1. Casting out sevens
Recall that we can test a number in base 10 written as dndn-1...d1d0 for divisibility by 9 by adding up all the digits and seeing if the sum is divisible by 9. For divisibility by 7, we can use a different test: double the last digit and subtract it from the remaining digits. For example, starting with 154 we compute 15-2⋅4=15-8=7; since the result is divisible by 7, we conclude that so is 154. If instead we started with 193 we'd compute 19-2⋅3 = 13, which is not divisible by 7 (just as 193 is not divisible by 7).
Prove that this works, i.e. prove that dndn-1...d1d0 is divisible by seven if and only if dndn-1d1 - 2⋅d0 is. (It may help to think of the original number as 10x+y, where y is the last digit.)
- Suppose we want to do a similar trick to test divisibility by 13. What do we do with the last digit in this case?
Let x² = 1 (mod p), where p is prime and 0≤x<p. Show that x = ±1 (mod p). Hint: Use the fact that p|(x²-1).
- Compute the value of (p-2)! mod p as a function of p when p is prime. Hint: Cancel inverses.

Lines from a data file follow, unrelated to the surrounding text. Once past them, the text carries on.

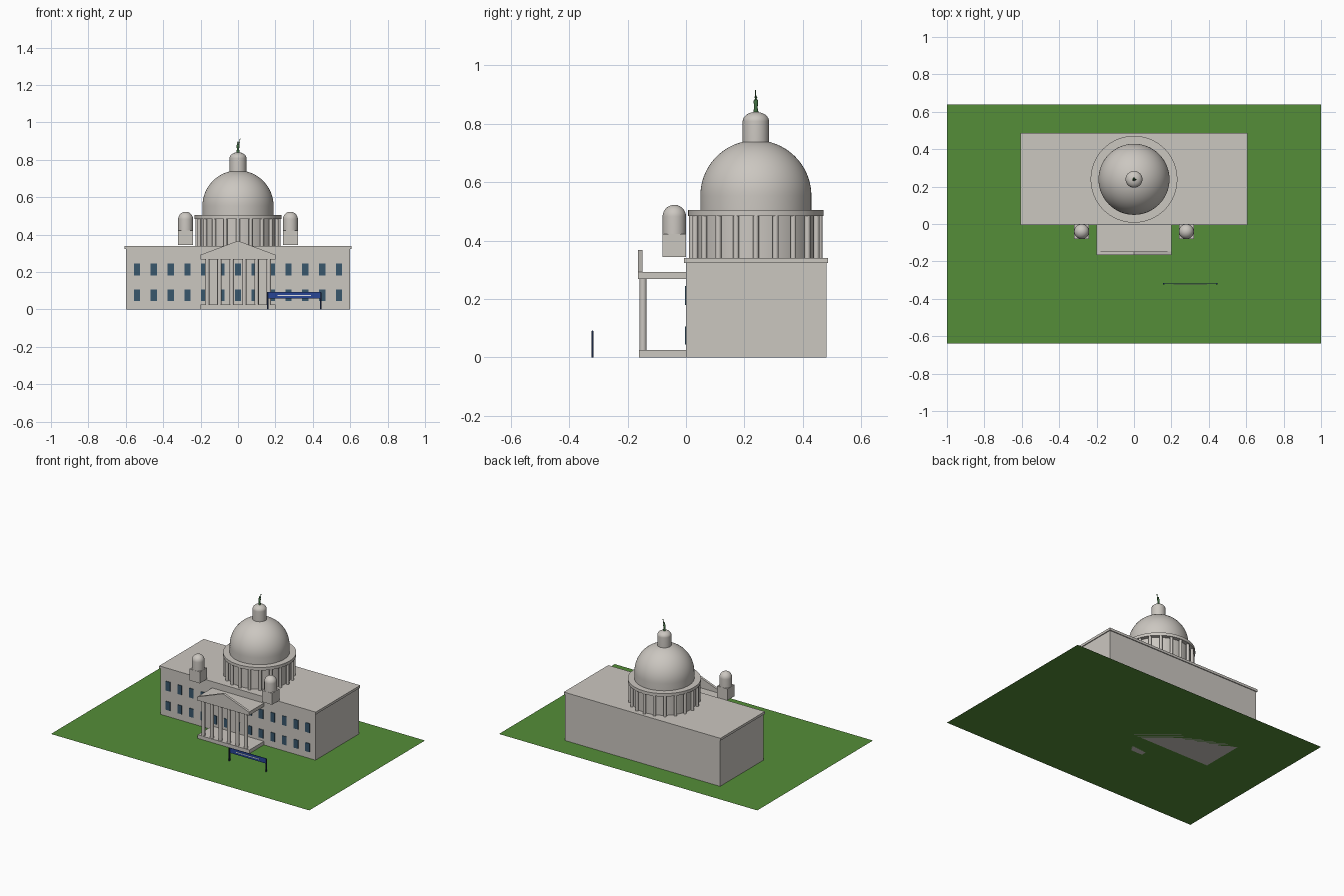
import bpy
import math

cube = bpy.data.objects.get("Cube")
if cube:
    bpy.data.objects.remove(cube, do_unlink=True)


def material(name, r, g, b):
    m = bpy.data.materials.new(name)
    m.use_nodes = True
    m.diffuse_color = (r, g, b, 1)
    node = next(n for n in m.node_tree.nodes if n.type == "BSDF_PRINCIPLED")
    node.inputs["Base Color"].default_value = (r, g, b, 1)
    return m


STONE = material("pale stone", 0.60, 0.57, 0.53)
GRASS = material("grass green", 0.09, 0.27, 0.04)
GLASS = material("slate blue glass", 0.04, 0.095, 0.15)
BLUE = material("sign blue", 0.02, 0.06, 0.30)
NAVY = material("post navy", 0.01, 0.02, 0.06)
WHITE = material("sign white", 0.8, 0.8, 0.8)
BRONZE = material("green bronze", 0.05, 0.15, 0.05)


def mesh_object(name, verts, faces, mat):
    me = bpy.data.meshes.new(name)
    me.from_pydata(verts, [], faces)
    me.materials.append(mat)
    ob = bpy.data.objects.new(name, me)
    bpy.context.collection.objects.link(ob)
    return ob


def prism(name, outline, y0, y1, mat):
    """Extrude an x-z outline (anticlockwise seen from the front) along y."""
    n = len(outline)
    verts = [(x, y, z) for y in (y0, y1) for x, z in outline]
    faces = [tuple(range(n)), tuple(reversed(range(n, 2 * n)))]
    faces += [(i, i + n, (i + 1) % n + n, (i + 1) % n) for i in range(n)]
    return mesh_object(name, verts, faces, mat)


def box(name, x, y, z, mat):
    corners = [(x[0], z[0]), (x[1], z[0]), (x[1], z[1]), (x[0], z[1])]
    return prism(name, corners, y[0], y[1], mat)


def lathe(name, profile, x, y, mat, sides=32):
    """Spin a bottom-to-top radius-height profile, closing both ends."""
    verts, faces = [], []
    for r, z in profile:
        for i in range(sides):
            a = math.tau * i / sides
            verts.append((x + r * math.cos(a), y + r * math.sin(a), z))
    for k in range(len(profile) - 1):
        for i in range(sides):
            a, b = k * sides + i, k * sides + (i + 1) % sides
            faces.append((a, b, b + sides, a + sides))
    faces.append(tuple(reversed(range(sides))))
    faces.append(tuple(range(len(verts) - sides, len(verts))))
    ob = mesh_object(name, verts, faces, mat)
    bpy.ops.object.select_all(action="DESELECT")
    ob.select_set(True)
    bpy.context.view_layer.objects.active = ob
    bpy.ops.object.shade_smooth_by_angle(angle=math.radians(40))
    return ob


def domed(r, z0, spring, top, steps=14):
    """Profile of a cylinder capped by a (possibly flattened) dome."""
    arc = [math.pi / 2 * i / steps for i in range(steps)] + [1.565]
    return [(r, z0)] + [(r * math.cos(a), spring + (top - spring) * math.sin(a))
                        for a in arc]


# Lawn and main block
mesh_object("lawn", [(-1, -.64, 0), (1, -.64, 0), (1, .64, 0), (-1, .64, 0)],
            [(0, 1, 2, 3)], GRASS)
box("main_block", (-.6, .6), (0, .48), (0, .325), STONE)
box("roof_cornice", (-.606, .606), (-.006, .486), (.323, .34), STONE)

# Two rows of windows on the front wall
for row, z in (("lower", (.045, .105)), ("upper", (.18, .245))):
    for i in range(-6, 7):
        x = i * .09
        box(f"{row}_window_{i + 7}", (x - .017, x + .017), (-.004, .001), z, GLASS)

# Portico
box("portico_base", (-.2, .2), (-.16, 0), (0, .025), STONE)
box("portico_roof", (-.2, .2), (-.165, 0), (.268, .292), STONE)
prism("pediment", [(-.2, .292), (.2, .292), (0, .367)], -.165, -.148, STONE)
for i in range(6):
    lathe(f"portico_column_{i + 1}", [(.012, .025), (.012, .268)],
          -.165 + i * .066, -.147, STONE, 16)

# Central drum, ring of columns, dome and lantern
CY = .239
lathe("drum", [(.205, .34), (.205, .484)], 0, CY, STONE, 64)
lathe("drum_ring", [(.232, .484), (.232, .505)], 0, CY, STONE, 64)
for i in range(20):
    a = math.tau * i / 20
    lathe(f"drum_column_{i + 1}", [(.01, .34), (.01, .484)],
          .218 * math.cos(a), CY + .218 * math.sin(a), STONE, 12)
lathe("dome", domed(.19, .505, .553, .743, 20), 0, CY, STONE, 64)
lathe("lantern", domed(.045, .73, .808, .84), 0, CY, STONE)

# Statue with a raised arm
lathe("statue_body", [(.009, .838), (.006, .855), (.008, .878), (.003, .885),
                      (.005, .89), (.001, .897)], 0, CY, BRONZE, 12)
prism("statue_arm", [(.003, .875), (.006, .872), (.013, .914), (.010, .915)],
      CY - .003, CY + .001, BRONZE)

# Pair of front turrets
for side, x in (("right", -.28), ("left", .28)):
    box(f"{side}_turret_base", (x - .04, x + .04), (-.08, 0), (.343, .423), STONE)
    lathe(f"{side}_turret_dome", domed(.04, .423, .482, .522), x, -.04, STONE)

# Sign on two posts
box("sign_board", (.155, .445), (-.322, -.318), (.057, .092), BLUE)
box("sign_stripe", (.21, .39), (-.324, -.321), (.072, .077), WHITE)
for side, x in (("right", .158), ("left", .442)):
    box(f"{side}_sign_post", (x - .004, x + .004), (-.324, -.316), (0, .09), NAVY)
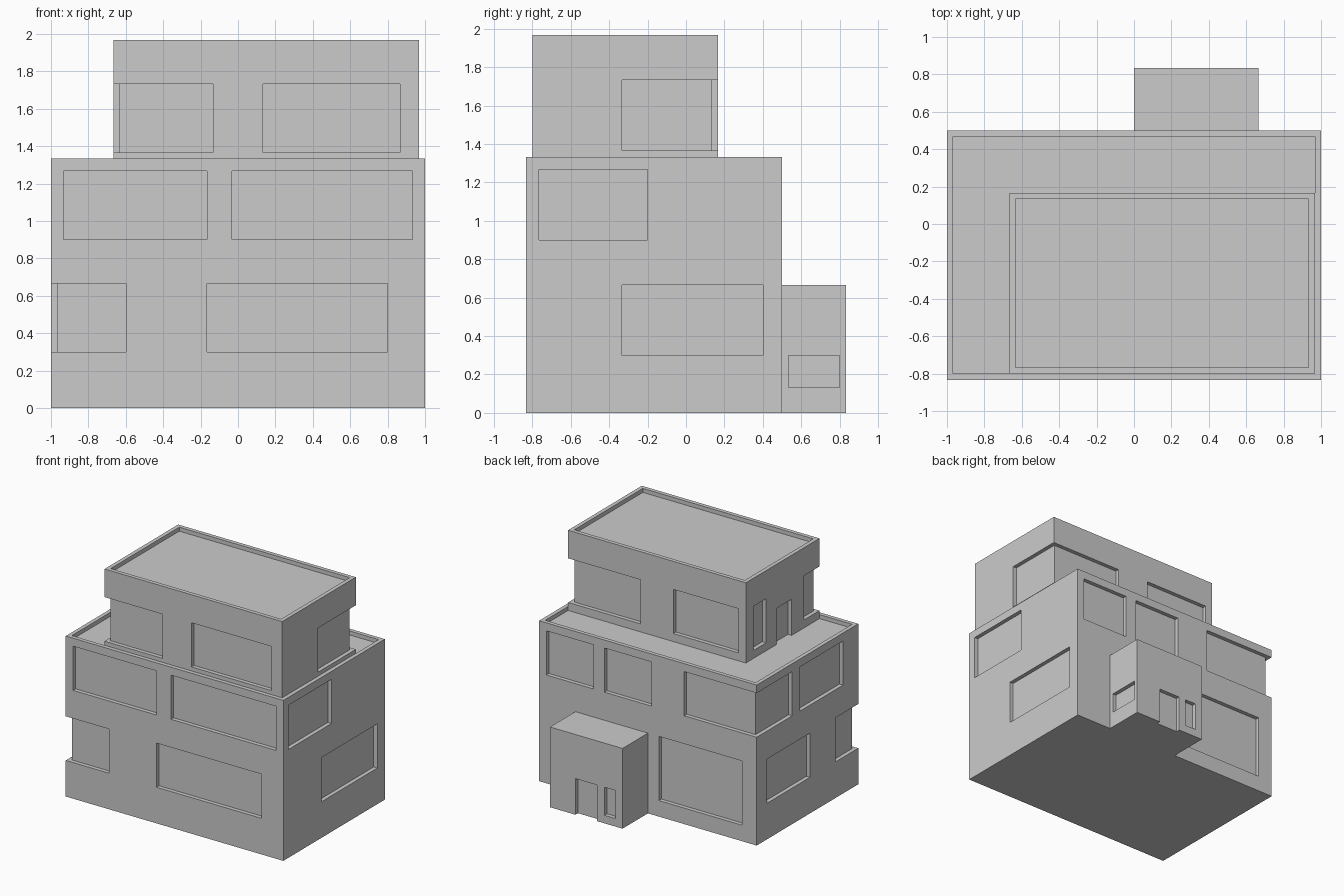
import bpy
import bmesh

if "Cube" in bpy.data.objects:
    bpy.data.objects.remove(bpy.data.objects["Cube"])

U = 1 / 30  # the building sits on a grid of 30 units per half length


def box(name, x0, x1, y0, y1, z0, z1):
    bm = bmesh.new()
    bmesh.ops.create_cube(bm, size=1)
    for v in bm.verts:
        v.co = ((x1 if v.co.x > 0 else x0) * U,
                (y1 if v.co.y > 0 else y0) * U,
                (z1 if v.co.z > 0 else z0) * U)
    mesh = bpy.data.meshes.new(name)
    bm.to_mesh(mesh)
    bm.free()
    obj = bpy.data.objects.new(name, mesh)
    bpy.context.collection.objects.link(obj)
    return obj


def cut(obj, *bounds):
    cutter = box("cutter", *bounds)
    cutter.hide_render = True
    mod = obj.modifiers.new("recess", 'BOOLEAN')
    mod.operation = 'DIFFERENCE'
    mod.solver = 'EXACT'
    mod.object = cutter
    bpy.context.view_layer.objects.active = obj
    bpy.ops.object.modifier_apply(modifier=mod.name)
    bpy.data.objects.remove(cutter)


def storey_block(name, bounds, openings, parapet=True):
    """Box with one-unit-deep recesses; openings are (side, from, to, bottom, top)."""
    x0, x1, y0, y1, z0, z1 = bounds
    obj = box(name, *bounds)
    if parapet:
        cut(obj, x0 + 1, x1 - 1, y0 + 1, y1 - 1, z1 - 1, z1 + 1)
    for side, a, b, low, high in openings:
        span = {
            "front": (a, b, y0 - 1, y0 + 1),
            "back": (a, b, y1 - 1, y1 + 1),
            "left": (x0 - 1, x0 + 1, a, b),
            "right": (x1 - 1, x1 + 1, a, b),
        }[side]
        cut(obj, *span, low, high)
    return obj


# Main two-storey block; ranges running past an edge make corner windows
storey_block("main_block", (-30, 30, -25, 15, 0, 40), [
    # ground floor
    ("front", -31, -18, 9, 20), ("left", -26, -16, 9, 20),
    ("front", -5, 24, 9, 20),
    ("right", -10, 12, 9, 20),
    ("left", -6, 11, 9, 20),
    ("back", -26, -3, 4, 20),
    # first floor
    ("front", -28, -5, 27, 38), ("front", -1, 28, 27, 38),
    ("right", -23, -6, 27, 38),
    ("back", 15, 28, 27, 38), ("back", -1, 12, 27, 38),
    ("back", -31, -10, 27, 38), ("left", 1, 16, 27, 38),
    ("left", -19, -2, 27, 38),
])

# Set-back penthouse with a door to the terrace
storey_block("penthouse", (-20, 29, -24, 5, 39, 59), [
    ("front", -21, -4, 41, 52), ("left", -25, -18, 41, 52),
    ("front", 4, 26, 41, 52),
    ("right", -10, 6, 41, 52), ("back", 9, 30, 41, 52),
    ("back", -18, 0, 41, 52),
    ("left", -3, 2, 41, 52),
    ("left", -13, -7, 38, 48),
])

# Entrance porch at the back with door and small windows
storey_block("entrance_porch", (0, 20, 15, 25, 0, 20), [
    ("back", 7, 13, -1, 9),
    ("back", 2, 5, 2, 9),
    ("right", 16, 24, 4, 9),
], parapet=False)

- Compute the value of (m-2)! mod m as a function of m when m is composite.
3. Relative primes
A set of numbers x1,x2...,xn is relatively prime if gcd(x1,x2...xn) = 1. Show that for any n > 2, there exists a set of n distinct numbers that are relatively prime, but for which gcd(xi,xj) > 1 for all i, j.
4. Invertible matrices in ℤp
The inverse of a 2×2 matrix with entries in any field (e.g. ℝ, ℂ, ℚ, ℤp) is given by the formula
and an inverse exists if and only if ad-bc ≠ 0.
Use this fact to count the number of distinct invertible 2×2 matrices with entries in ℤp, where p is prime.